Sarge was in the lead. Polly and Jimbo followed closely behind him to the corner of the hall. They turned the corner at full sprint. When they past the Jimbo’s hall, Sarge looked down toward where he had stabbed the guard. He stopped when he realized the guard was not where he and Jimbo had left him. “Klaus is gone,” Sarge said. He looked down the hall and saw that the light in the office was on. “Get down.” Sarge and his companions crouched and inched toward the office. They moved slowly and quietly so they where not heard.
Sarge was startled by gurgling cough in office, followed by a worried voice. It was Klaus. “Hello! Please, I need an ambulance,” he said. “Yes, Our Saviors Assisted Living Center. Thank you.”
Sarge could see the guard’s shadow cast upon the clouded glass. His head was resting on the front desk, and his back was turned away from the open office door.“Stay here,” Sarge whispered. “Be quiet.”

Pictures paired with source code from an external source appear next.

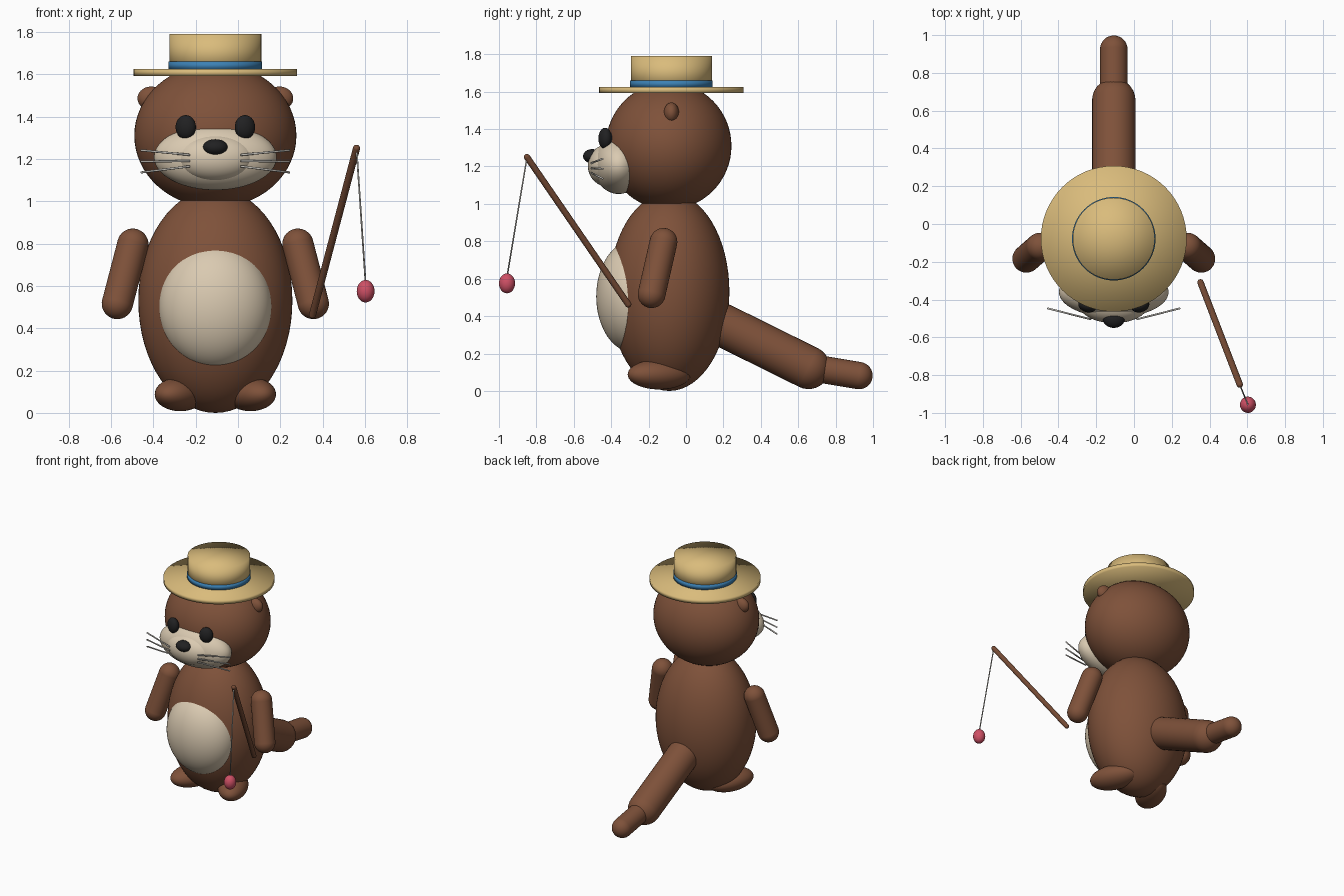
import bpy, bmesh
from math import radians
from mathutils import Matrix, Vector

default_cube = bpy.data.objects.get("Cube")
if default_cube:
    bpy.data.objects.remove(default_cube, do_unlink=True)

AXIS = -0.107  # x of the animal's own mirror plane


def material(name, colour):
    mat = bpy.data.materials.new(name)
    mat.use_nodes = True
    mat.diffuse_color = (*colour, 1)
    bsdf = next(n for n in mat.node_tree.nodes if n.type == "BSDF_PRINCIPLED")
    bsdf.inputs["Base Color"].default_value = (*colour, 1)
    return mat


BROWN = material("brown fur", (0.21, 0.083, 0.042))
CREAM = material("cream fur", (0.70, 0.59, 0.44))
BLACK = material("black", (0.015, 0.015, 0.016))
STRAW = material("straw", (0.70, 0.50, 0.20))
BLUE = material("blue ribbon", (0.045, 0.22, 0.46))
WOOD = material("rod wood", (0.18, 0.07, 0.035))
GREY = material("pale grey", (0.55, 0.53, 0.49))
PINK = material("pink float", (0.62, 0.08, 0.13))


def finish(name, bm, mat):
    mesh = bpy.data.meshes.new(name)
    bm.to_mesh(mesh)
    bm.free()
    for poly in mesh.polygons:
        poly.use_smooth = True
    mesh.materials.append(mat)
    obj = bpy.data.objects.new(name, mesh)
    bpy.context.scene.collection.objects.link(obj)
    return obj


def ellipsoid(name, centre, radii, mat, turn=0, segments=48):
    bm = bmesh.new()
    matrix = (Matrix.Translation(centre) @ Matrix.Rotation(turn, 4, "Z")
              @ Matrix.Diagonal((*radii, 1)))
    bmesh.ops.create_uvsphere(bm, u_segments=segments, v_segments=segments // 2,
                              radius=1, matrix=matrix)
    return finish(name, bm, mat)


def rod(name, start, end, radius, mat, rounded=False, segments=32):
    """Straight cylinder between two points, with optional round ends."""
    start, end = Vector(start), Vector(end)
    along = end - start
    turn = along.to_track_quat("Z", "Y").to_matrix().to_4x4()
    bm = bmesh.new()
    bmesh.ops.create_cone(bm, cap_ends=not rounded, segments=segments,
                          radius1=radius, radius2=radius, depth=along.length,
                          matrix=Matrix.Translation((start + end) / 2) @ turn)
    if rounded:
        for point in (start, end):
            bmesh.ops.create_uvsphere(bm, u_segments=segments, v_segments=segments // 2,
                                      radius=radius, matrix=Matrix.Translation(point) @ turn)
    return finish(name, bm, mat)


def disc(name, radius, bottom, top, mat):
    """Upright hat section."""
    bm = bmesh.new()
    bmesh.ops.create_cone(bm, cap_ends=True, cap_tris=True, segments=64,
                          radius1=radius, radius2=radius, depth=top - bottom,
                          matrix=Matrix.Translation((AXIS, -0.078, (top + bottom) / 2)))
    return finish(name, bm, mat)


# Body and head
ellipsoid("body", (AXIS, -0.09, 0.53), (0.364, 0.322, 0.53), BROWN, segments=64)
ellipsoid("belly", (AXIS, -0.28, 0.505), (0.268, 0.2, 0.3), CREAM, segments=64)
ellipsoid("head", (AXIS, -0.093, 1.31), (0.383, 0.336, 0.34), BROWN, segments=64)

# Face
ellipsoid("face_patch", (AXIS, -0.36, 1.208), (0.29, 0.135, 0.155), CREAM, segments=64)
ellipsoid("muzzle", (AXIS, -0.42, 1.205), (0.187, 0.105, 0.112), CREAM)
ellipsoid("nose", (AXIS, -0.502, 1.255), (0.058, 0.048, 0.038), BLACK)

# Mirrored parts
for side, s in (("left", 1), ("right", -1)):
    def at(x, y, z):
        return (AXIS + s * x, y, z)

    ellipsoid(side + "_eye", at(0.14, -0.432, 1.35), (0.049, 0.035, 0.057), BLACK, s * 0.3)
    ellipsoid(side + "_ear", at(0.303, -0.078, 1.486), (0.065, 0.041, 0.056), BROWN)
    ellipsoid(side + "_foot", at(0.166, -0.143, 0.088), (0.103, 0.18, 0.08),
              BROWN, s * radians(25))
    rod(side + "_arm", at(0.39, -0.12, 0.797), at(0.463, -0.184, 0.517),
        0.074, BROWN, rounded=True)
    for label, inner, outer in (("upper", 1.219, 1.241), ("middle", 1.19, 1.188),
                                ("lower", 1.165, 1.136)):
        rod(side + "_" + label + "_whisker", at(0.12, -0.505, inner),
            at(0.352, -0.446, outer), 0.005, GREY, segments=10)

# Tail
rod("tail_base", (AXIS, 0.19, 0.355), (AXIS, 0.655, 0.125), 0.115, BROWN, rounded=True)
rod("tail_tip", (AXIS, 0.66, 0.126), (AXIS, 0.925, 0.082), 0.073, BROWN, rounded=True)

# Hat
disc("hat_brim", 0.386, 1.592, 1.624, STRAW)
disc("hat_crown", 0.217, 1.61, 1.79, STRAW)
disc("hat_ribbon", 0.221, 1.622, 1.66, BLUE)

# Fishing rod
tip = (0.56, -0.85, 1.25)
rod("fishing_rod", (0.352, -0.309, 0.463), tip, 0.017, WOOD, rounded=True, segments=20)
rod("fishing_line", tip, (0.603, -0.957, 0.61), 0.004, GREY, segments=10)
ellipsoid("float", (0.603, -0.957, 0.575), (0.042, 0.043, 0.053), PINK)
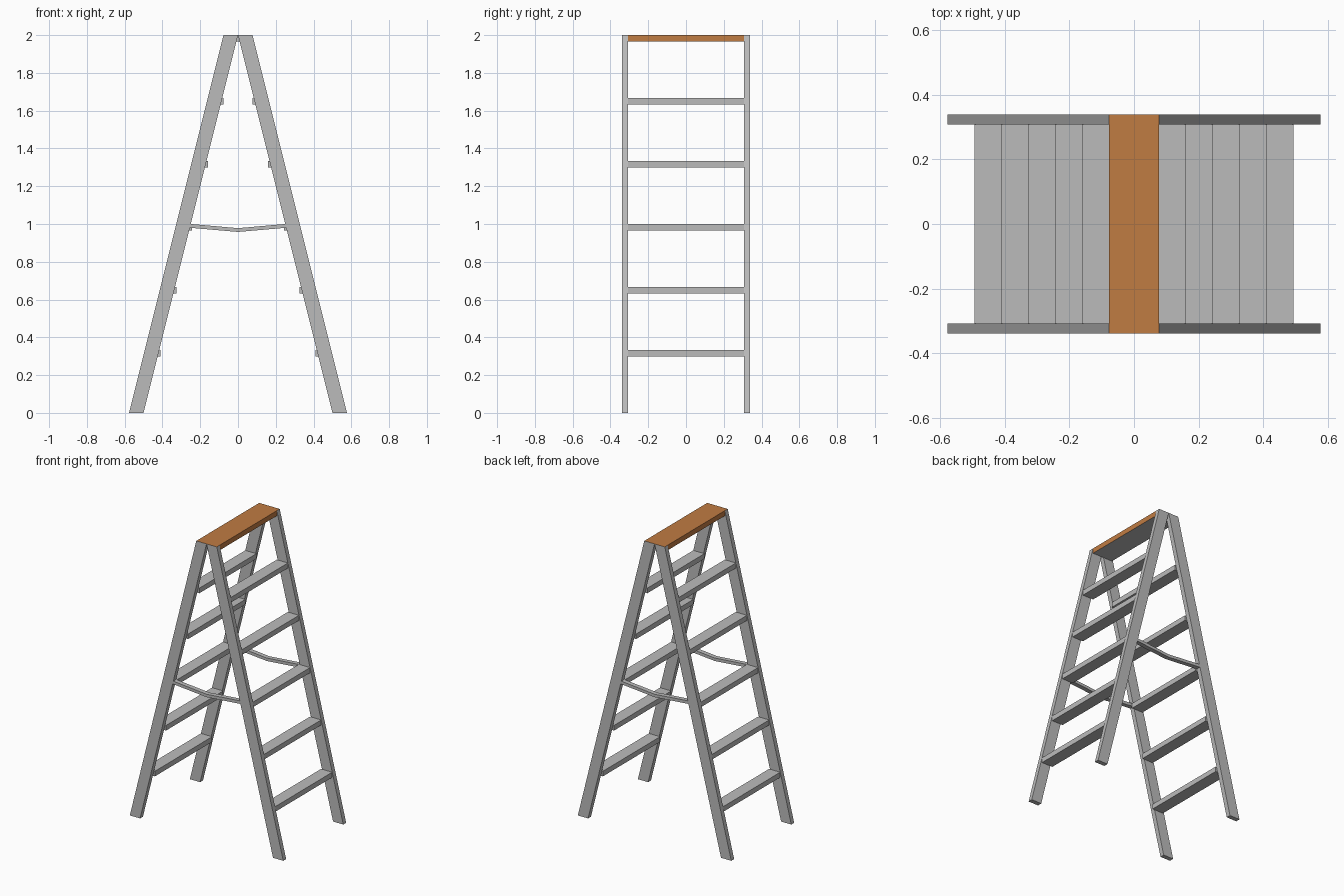
import bpy

cube = bpy.data.objects.get("Cube")
if cube:
    bpy.data.objects.remove(cube, do_unlink=True)


def make_material(name, rgb):
    mat = bpy.data.materials.new(name)
    mat.use_nodes = True
    mat.diffuse_color = (*rgb, 1)
    mat.node_tree.nodes["Principled BSDF"].inputs["Base Color"].default_value = (*rgb, 1)
    return mat


GREY = make_material("grey_metal", (0.5, 0.5, 0.5))
ORANGE = make_material("orange_top", (0.53, 0.2, 0.055))

HEIGHT = 2.0
SLOPE = 0.25          # sideways lean of the rails per unit of height
RAIL = 0.077          # horizontal width of a rail
Y_IN, Y_OUT = 0.307, 0.338
TREAD, THICK = 0.084, 0.035


def prism(name, outline, y0, y1, orange_rule=None):
    """Extrude an x-z outline along y; faces matching the rule turn orange."""
    n = len(outline)
    verts = [(x, y, z) for y in (y0, y1) for x, z in outline]
    faces = [tuple(range(n)), tuple(range(2 * n - 1, n - 1, -1))]
    faces += [(i, i + n, (i + 1) % n + n, (i + 1) % n) for i in range(n)]
    # Keep normals outward whichever way the outline runs
    area = sum(a[0] * b[1] - b[0] * a[1]
               for a, b in zip(outline, outline[1:] + outline[:1]))
    if area < 0:
        faces = [f[::-1] for f in faces]
    mesh = bpy.data.meshes.new(name)
    mesh.from_pydata(verts, [], faces)
    mesh.materials.append(GREY)
    mesh.materials.append(ORANGE)
    for poly in mesh.polygons:
        if orange_rule and orange_rule(poly.normal):
            poly.material_index = 1
    obj = bpy.data.objects.new(name, mesh)
    bpy.context.collection.objects.link(obj)
    return obj


def rail_outer(z):
    return RAIL + SLOPE * (HEIGHT - z)


# Leaning rails, one pair per flight, with orange top ends
foot = SLOPE * HEIGHT
for side, s in (("left", 1), ("right", -1)):
    outline = [(s * x, z) for x, z in
               ((foot, 0), (foot + RAIL, 0), (RAIL, HEIGHT), (0, HEIGHT))]
    for end, e in (("back", 1), ("front", -1)):
        y0, y1 = sorted((e * Y_IN, e * Y_OUT))
        prism(f"{side}_{end}_rail", outline, y0, y1, lambda n: n.z > 0.9)

    # Flat treads flush with the outer edge of the rails
    for i in range(1, 6):
        z = HEIGHT * i / 6
        x = rail_outer(z)
        step = [(s * a, b) for a, b in
                ((x - TREAD, z - THICK), (x, z - THICK), (x, z), (x - TREAD, z))]
        prism(f"{side}_step_{i}", step, -Y_IN, Y_IN)

# Top platform: orange above and on its long edges, grey below
platform = [(-RAIL, HEIGHT - THICK), (RAIL, HEIGHT - THICK),
            (RAIL, HEIGHT), (-RAIL, HEIGHT)]
prism("top_platform", platform, -Y_IN, Y_IN,
      lambda n: n.z > 0.9 or abs(n.x) > 0.9)

# Sagging spreader bars joining the two flights
bar = [(-0.255, 0.98), (0, 0.958), (0.255, 0.98),
       (0.25, 1.0), (0, 0.978), (-0.25, 1.0)]
prism("front_spreader_bar", bar, -Y_OUT, -Y_IN)
prism("back_spreader_bar", bar, Y_IN, Y_OUT)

Sarge moved next to the office door. He raised his chair leg above his head and took a deep breath. “Almost home,” Sarge thought. He felt as though he could smell freedom in the air that made its way into his nostrils, and the only thing standing in his way was this guard. He took a deep breath, leapt through open the door and made his way toward the guard. Before the young man could turn around, Sarge had plunged his weapon into the guard’s back. Klaus tried to turn and face his assailant, but before he could Sarge had stabbed him a second time. The injured man stumbled over a chair and made his way to the floor.
The room was quiet except for the wheezing gasps of the guard. Sarge began to look for the keys to the front gate in the office. He dug through drawers and filing cabinets, but he had no luck. Then he noticed a ring of keys hanging from a lanyard around Klaus’ neck. Sarge lifted the guard’s head to pull the keys off. He noticed that blood was beginning to soak the carpet around the body. Klaus’ breathing had slowed, causing growing lengths of silence, and it stopped.
A loud shrieking coming from the doorway abruptly broke the office silence. It was Polly. Sarge turned toward Polly and tried to lead her out of the office. She wouldn’t let him touch her; every time he tried to take her hand she slapped him. “Polly?” Sarge asked. Suddenly, she began to assault him, pushing him back toward the office wall. She slapped and scratched and screamed. The assault had caught Sarge off guard; he hadn’t expected to fight Polly. “Stop Polly. We need to leave!” he yelled, but this didn’t detour her attack.
Finally, Sarge blocked her blows and pushed her off of him. Polly stepped backward and lost her footing as she tripped over the guard. She fell onto her side, and the sound of her hitting the floor was accompanied by a loud crack. Polly screamed in pain, and Jimbo ran into the office.
“Sarge! What’s happening?” Jimbo asked. The sound of sirens could be heard in the distance. “Sarge?”
“Reinforcements,” Sarge said. He knew they didn’t have time to move Polly before they arrived, and they’d surely kill all three of them if they were found. Sarge pushed Jimbo out through the office door. “We have to go.”
“What about Polly?”
“There’s no time; we have to go,” Sarge said. Sarge closed the office door behind them as they left. He looked Jimbo and said, “For you the war is over my friend,” and he turned the lock on the office door.
“What war, Sarge?”
Sarge could hear the sound of sirens getting closer. The main door was locked, but Sarge was not sure which key would open the doors. The office key was labeled. Sarge tried the first key; it didn’t work, neither did the second, third or fourth. Sarge shouted as he fumbled with the key ring. He had tried nearly half of the keys on the ring before the lock finally turned, and Sarge jumped as it did. He laughed and pushed the door open. Jimbo followed close behind. They turned immediately west, toward the Allied Line and home.